Unfortunately in the tug-of-war battle for default aspect ratio, video often loses to the PowerPoint slide. Not because they are more important, but because PowerPoint slides are often poorly designed and difficult to read under optimal conditions, and any further compromises beyond the already reduced size and resolution would render then completely useless.

The problem gets more complicated when you introduce equipment into the workflow that doesn't have the ability to flag video with a widescreen aspect ratio. This holds true for many current SD video switchers so when you record the output onto tape for an archive, the aspect ratio needs to be corrected in the editing software. Fortunately this is an easy process for videos that aren't delivered live, but when you're delivering a live feed, I've found situations where my webcasting software had problems with a widescreen video that is squeezed into a 4:3 video switcher and then into the webcast encoder. In this case, the only workflow that worked for me to get a proper widescreen webcast video signal was to output the video from my video camera as a (gasp) letterboxed 4:3 video. I wasn't too happy with this workflow because it resulted in a lower-resolution archive recording, which was painful for me to produce on an HD-capable video camera.

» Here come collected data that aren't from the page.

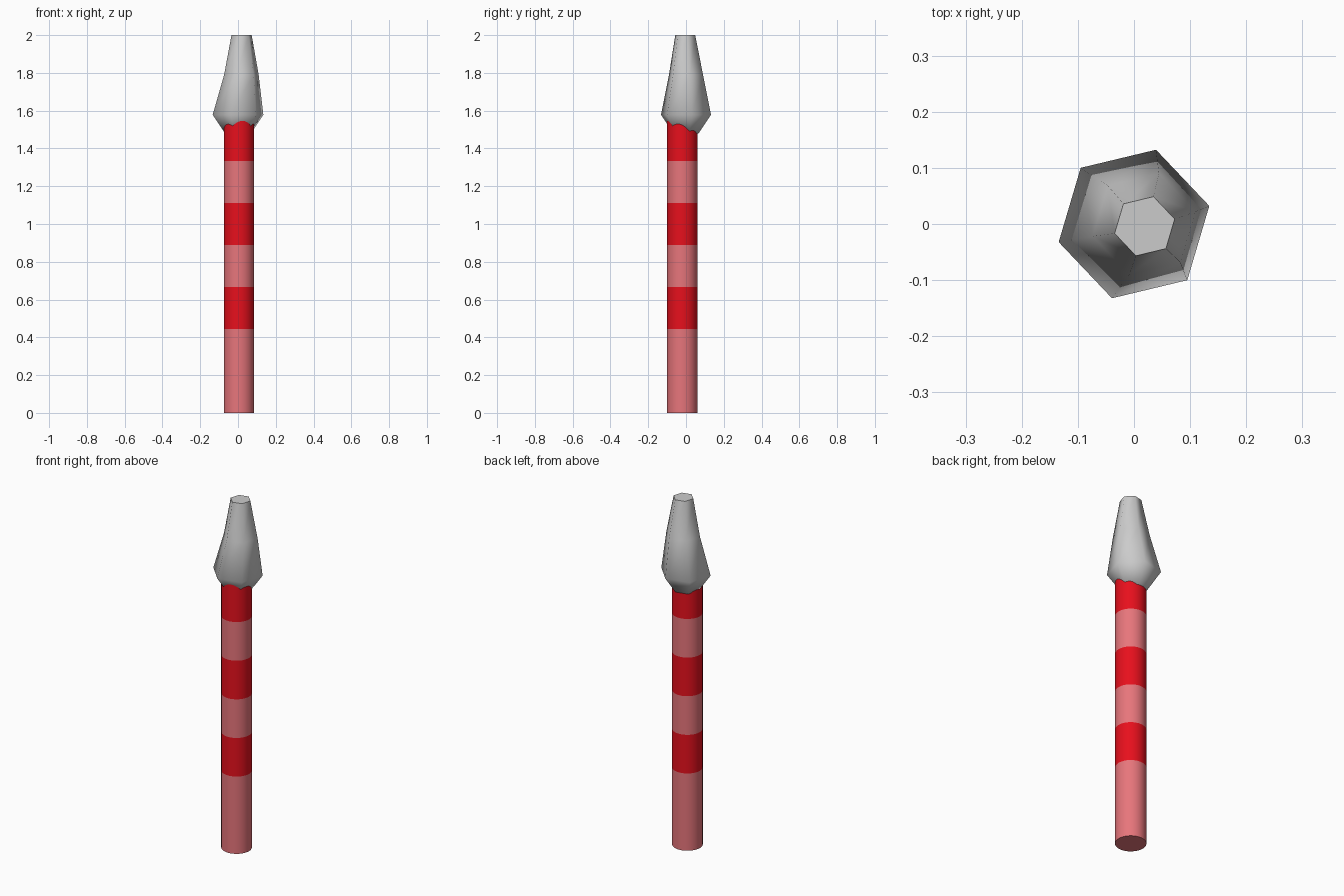
import bpy, bmesh, math

if "Cube" in bpy.data.objects:
    bpy.data.objects.remove(bpy.data.objects["Cube"])


def loft(name, rings, sides, turn=0.0):
    """Closed skin through rings of (centre x, centre y, z, radius)."""
    bm = bmesh.new()
    loops = []
    for cx, cy, z, r in rings:
        loops.append([bm.verts.new((cx + r * math.cos(turn + math.tau * i / sides),
                                    cy + r * math.sin(turn + math.tau * i / sides), z))
                      for i in range(sides)])
    for a, b in zip(loops, loops[1:]):
        for i in range(sides):
            j = (i + 1) % sides
            bm.faces.new((a[i], a[j], b[j], b[i]))
    bm.faces.new(loops[0][::-1])
    bm.faces.new(loops[-1])
    mesh = bpy.data.meshes.new(name)
    bm.to_mesh(mesh)
    bm.free()
    obj = bpy.data.objects.new(name, mesh)
    bpy.context.collection.objects.link(obj)
    return obj


def material(name, color):
    mat = bpy.data.materials.new(name)
    mat.diffuse_color = color
    mat.use_nodes = True
    mat.node_tree.nodes["Principled BSDF"].inputs["Base Color"].default_value = mat.diffuse_color
    return mat


# Striped shaft: nine-unit module, the lowest stripe is double height
step = 2 / 9
levels = [0] + [step * k for k in range(2, 8)]
shaft = loft("shaft", [(0.005, -0.02, z, 0.08) for z in levels], 32)
shaft.data.materials.append(material("pale_red", (0.8, 0.18, 0.2, 1)))
shaft.data.materials.append(material("red", (0.8, 0.005, 0.012, 1)))
for face in shaft.data.polygons:
    stripe = sum(face.center.z > z for z in levels[1:-1])
    face.material_index = stripe % 2

# Six-sided flint-like head, leaning slightly toward +x at the tip
head = loft("spear_head", [(0, 0, 1.48, 0.07),
                           (0, 0, 1.578, 0.138),
                           (0.018, 0, 1.79, 0.094),
                           (0.019, -0.004, 2.0, 0.055)], 6, math.radians(13.5))

# Smooth sides, crisp shaft ends
for obj, angle in ((shaft, 40), (head, 65)):
    bpy.ops.object.select_all(action='DESELECT')
    obj.select_set(True)
    bpy.context.view_layer.objects.active = obj
    bpy.ops.object.shade_smooth_by_angle(angle=math.radians(angle))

Matrox vs. HDV
The visible differences between individual frames in the all-I-frame Matrox codec and the highly compressed intraframe HDV codec